> _Material for the task_:
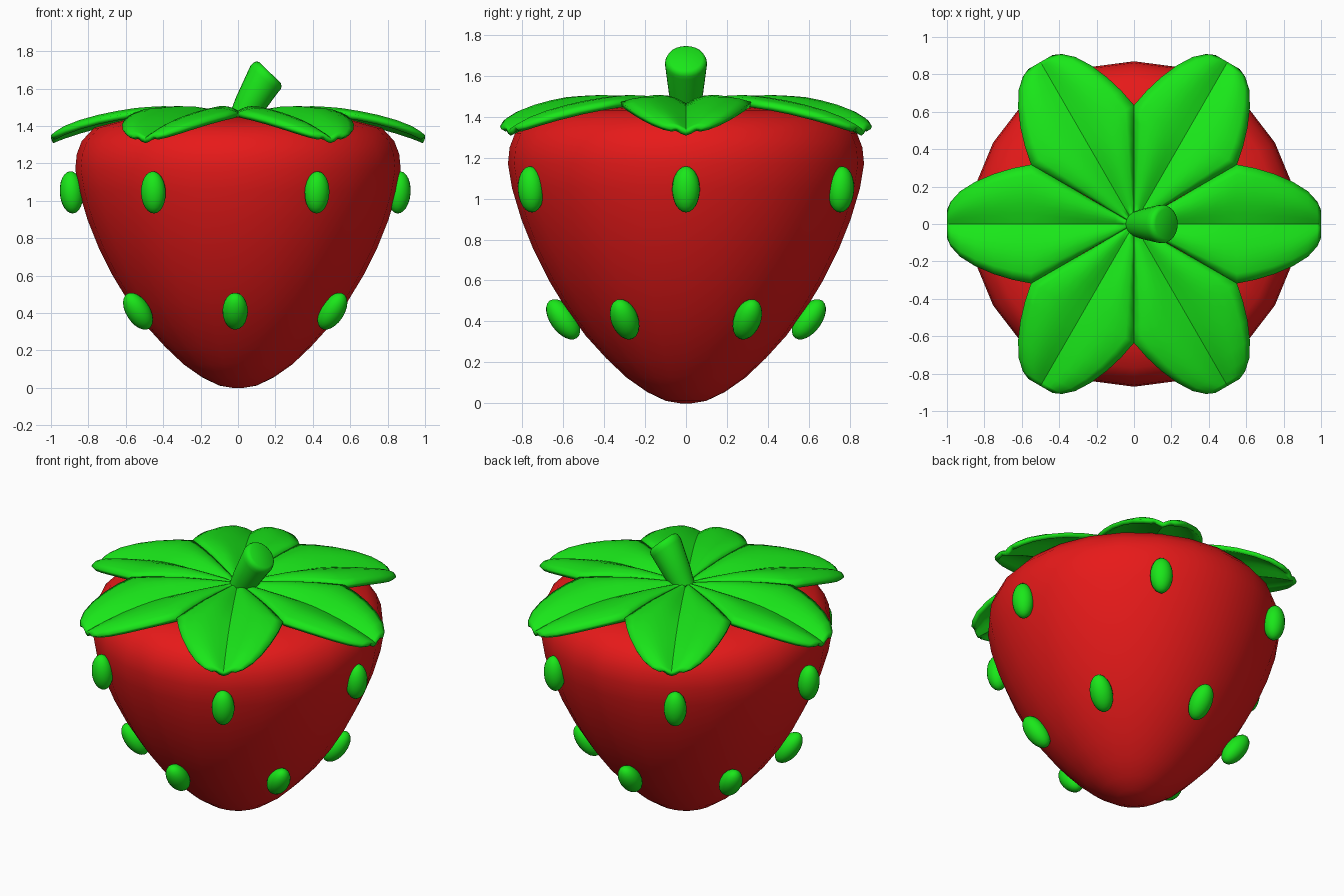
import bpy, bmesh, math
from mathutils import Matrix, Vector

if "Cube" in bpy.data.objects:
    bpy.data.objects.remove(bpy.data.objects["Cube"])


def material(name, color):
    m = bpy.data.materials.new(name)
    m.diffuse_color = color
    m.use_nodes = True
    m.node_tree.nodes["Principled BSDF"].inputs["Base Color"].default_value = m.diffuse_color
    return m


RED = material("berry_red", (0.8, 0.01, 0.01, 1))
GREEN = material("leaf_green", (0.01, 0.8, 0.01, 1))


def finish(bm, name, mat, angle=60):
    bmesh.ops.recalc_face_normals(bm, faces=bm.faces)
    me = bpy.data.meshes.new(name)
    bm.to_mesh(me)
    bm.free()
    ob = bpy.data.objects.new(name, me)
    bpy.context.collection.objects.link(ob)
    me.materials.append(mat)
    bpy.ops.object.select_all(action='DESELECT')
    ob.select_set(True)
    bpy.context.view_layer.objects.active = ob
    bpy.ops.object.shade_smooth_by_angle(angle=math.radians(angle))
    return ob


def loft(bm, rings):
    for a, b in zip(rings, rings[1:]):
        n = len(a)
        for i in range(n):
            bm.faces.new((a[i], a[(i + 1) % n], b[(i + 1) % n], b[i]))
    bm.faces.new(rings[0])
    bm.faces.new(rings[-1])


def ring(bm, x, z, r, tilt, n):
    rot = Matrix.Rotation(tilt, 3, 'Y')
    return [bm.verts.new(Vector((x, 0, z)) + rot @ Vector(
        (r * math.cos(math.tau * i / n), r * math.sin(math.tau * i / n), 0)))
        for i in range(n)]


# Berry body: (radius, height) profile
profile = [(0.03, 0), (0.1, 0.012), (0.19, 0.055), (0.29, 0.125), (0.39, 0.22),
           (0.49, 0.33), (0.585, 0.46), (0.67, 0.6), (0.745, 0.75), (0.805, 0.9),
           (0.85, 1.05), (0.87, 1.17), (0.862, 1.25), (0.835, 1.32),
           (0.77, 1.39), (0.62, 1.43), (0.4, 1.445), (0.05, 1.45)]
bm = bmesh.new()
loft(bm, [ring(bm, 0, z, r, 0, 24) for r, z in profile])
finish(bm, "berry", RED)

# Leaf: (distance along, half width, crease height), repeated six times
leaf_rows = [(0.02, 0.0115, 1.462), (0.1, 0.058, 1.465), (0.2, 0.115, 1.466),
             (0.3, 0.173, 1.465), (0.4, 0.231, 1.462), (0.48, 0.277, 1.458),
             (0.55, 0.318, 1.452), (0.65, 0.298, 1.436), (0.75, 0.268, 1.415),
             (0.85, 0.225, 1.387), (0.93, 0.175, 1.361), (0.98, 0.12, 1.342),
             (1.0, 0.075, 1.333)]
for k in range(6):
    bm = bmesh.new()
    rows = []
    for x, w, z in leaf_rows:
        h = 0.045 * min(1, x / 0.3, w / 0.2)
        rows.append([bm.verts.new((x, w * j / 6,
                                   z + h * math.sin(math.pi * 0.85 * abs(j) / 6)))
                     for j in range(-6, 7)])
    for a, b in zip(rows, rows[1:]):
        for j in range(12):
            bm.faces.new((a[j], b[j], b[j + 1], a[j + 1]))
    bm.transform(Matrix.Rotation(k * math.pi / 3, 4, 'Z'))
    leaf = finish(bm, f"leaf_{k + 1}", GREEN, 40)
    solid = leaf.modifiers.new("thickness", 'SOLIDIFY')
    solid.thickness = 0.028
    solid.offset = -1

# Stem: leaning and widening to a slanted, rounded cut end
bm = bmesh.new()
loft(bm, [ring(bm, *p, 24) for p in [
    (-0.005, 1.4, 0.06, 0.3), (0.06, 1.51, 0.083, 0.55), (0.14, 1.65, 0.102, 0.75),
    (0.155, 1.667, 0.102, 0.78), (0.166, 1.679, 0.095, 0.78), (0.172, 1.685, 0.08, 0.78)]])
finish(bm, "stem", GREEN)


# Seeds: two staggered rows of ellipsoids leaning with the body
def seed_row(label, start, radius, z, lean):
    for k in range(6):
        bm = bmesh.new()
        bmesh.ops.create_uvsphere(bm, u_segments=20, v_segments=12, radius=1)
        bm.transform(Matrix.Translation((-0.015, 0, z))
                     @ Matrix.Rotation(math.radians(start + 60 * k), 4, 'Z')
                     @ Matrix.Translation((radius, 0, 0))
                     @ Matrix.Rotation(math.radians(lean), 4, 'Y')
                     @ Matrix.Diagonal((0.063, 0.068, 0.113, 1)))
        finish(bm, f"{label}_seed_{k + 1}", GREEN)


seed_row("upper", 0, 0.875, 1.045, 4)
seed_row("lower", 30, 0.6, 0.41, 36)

> _Directions for this task_: Return every entry exactly, dropping the pictures.

> _Exercise answer_:
import bpy, bmesh, math
from mathutils import Matrix, Vector

if "Cube" in bpy.data.objects:
    bpy.data.objects.remove(bpy.data.objects["Cube"])


def material(name, color):
    m = bpy.data.materials.new(name)
    m.diffuse_color = color
    m.use_nodes = True
    m.node_tree.nodes["Principled BSDF"].inputs["Base Color"].default_value = m.diffuse_color
    return m


RED = material("berry_red", (0.8, 0.01, 0.01, 1))
GREEN = material("leaf_green", (0.01, 0.8, 0.01, 1))


def finish(bm, name, mat, angle=60):
    bmesh.ops.recalc_face_normals(bm, faces=bm.faces)
    me = bpy.data.meshes.new(name)
    bm.to_mesh(me)
    bm.free()
    ob = bpy.data.objects.new(name, me)
    bpy.context.collection.objects.link(ob)
    me.materials.append(mat)
    bpy.ops.object.select_all(action='DESELECT')
    ob.select_set(True)
    bpy.context.view_layer.objects.active = ob
    bpy.ops.object.shade_smooth_by_angle(angle=math.radians(angle))
    return ob


def loft(bm, rings):
    for a, b in zip(rings, rings[1:]):
        n = len(a)
        for i in range(n):
            bm.faces.new((a[i], a[(i + 1) % n], b[(i + 1) % n], b[i]))
    bm.faces.new(rings[0])
    bm.faces.new(rings[-1])


def ring(bm, x, z, r, tilt, n):
    rot = Matrix.Rotation(tilt, 3, 'Y')
    return [bm.verts.new(Vector((x, 0, z)) + rot @ Vector(
        (r * math.cos(math.tau * i / n), r * math.sin(math.tau * i / n), 0)))
        for i in range(n)]


# Berry body: (radius, height) profile
profile = [(0.03, 0), (0.1, 0.012), (0.19, 0.055), (0.29, 0.125), (0.39, 0.22),
           (0.49, 0.33), (0.585, 0.46), (0.67, 0.6), (0.745, 0.75), (0.805, 0.9),
           (0.85, 1.05), (0.87, 1.17), (0.862, 1.25), (0.835, 1.32),
           (0.77, 1.39), (0.62, 1.43), (0.4, 1.445), (0.05, 1.45)]
bm = bmesh.new()
loft(bm, [ring(bm, 0, z, r, 0, 24) for r, z in profile])
finish(bm, "berry", RED)

# Leaf: (distance along, half width, crease height), repeated six times
leaf_rows = [(0.02, 0.0115, 1.462), (0.1, 0.058, 1.465), (0.2, 0.115, 1.466),
             (0.3, 0.173, 1.465), (0.4, 0.231, 1.462), (0.48, 0.277, 1.458),
             (0.55, 0.318, 1.452), (0.65, 0.298, 1.436), (0.75, 0.268, 1.415),
             (0.85, 0.225, 1.387), (0.93, 0.175, 1.361), (0.98, 0.12, 1.342),
             (1.0, 0.075, 1.333)]
for k in range(6):
    bm = bmesh.new()
    rows = []
    for x, w, z in leaf_rows:
        h = 0.045 * min(1, x / 0.3, w / 0.2)
        rows.append([bm.verts.new((x, w * j / 6,
                                   z + h * math.sin(math.pi * 0.85 * abs(j) / 6)))
                     for j in range(-6, 7)])
    for a, b in zip(rows, rows[1:]):
        for j in range(12):
            bm.faces.new((a[j], b[j], b[j + 1], a[j + 1]))
    bm.transform(Matrix.Rotation(k * math.pi / 3, 4, 'Z'))
    leaf = finish(bm, f"leaf_{k + 1}", GREEN, 40)
    solid = leaf.modifiers.new("thickness", 'SOLIDIFY')
    solid.thickness = 0.028
    solid.offset = -1

# Stem: leaning and widening to a slanted, rounded cut end
bm = bmesh.new()
loft(bm, [ring(bm, *p, 24) for p in [
    (-0.005, 1.4, 0.06, 0.3), (0.06, 1.51, 0.083, 0.55), (0.14, 1.65, 0.102, 0.75),
    (0.155, 1.667, 0.102, 0.78), (0.166, 1.679, 0.095, 0.78), (0.172, 1.685, 0.08, 0.78)]])
finish(bm, "stem", GREEN)


# Seeds: two staggered rows of ellipsoids leaning with the body
def seed_row(label, start, radius, z, lean):
    for k in range(6):
        bm = bmesh.new()
        bmesh.ops.create_uvsphere(bm, u_segments=20, v_segments=12, radius=1)
        bm.transform(Matrix.Translation((-0.015, 0, z))
                     @ Matrix.Rotation(math.radians(start + 60 * k), 4, 'Z')
                     @ Matrix.Translation((radius, 0, 0))
                     @ Matrix.Rotation(math.radians(lean), 4, 'Y')
                     @ Matrix.Diagonal((0.063, 0.068, 0.113, 1)))
        finish(bm, f"{label}_seed_{k + 1}", GREEN)


seed_row("upper", 0, 0.875, 1.045, 4)
seed_row("lower", 30, 0.6, 0.41, 36)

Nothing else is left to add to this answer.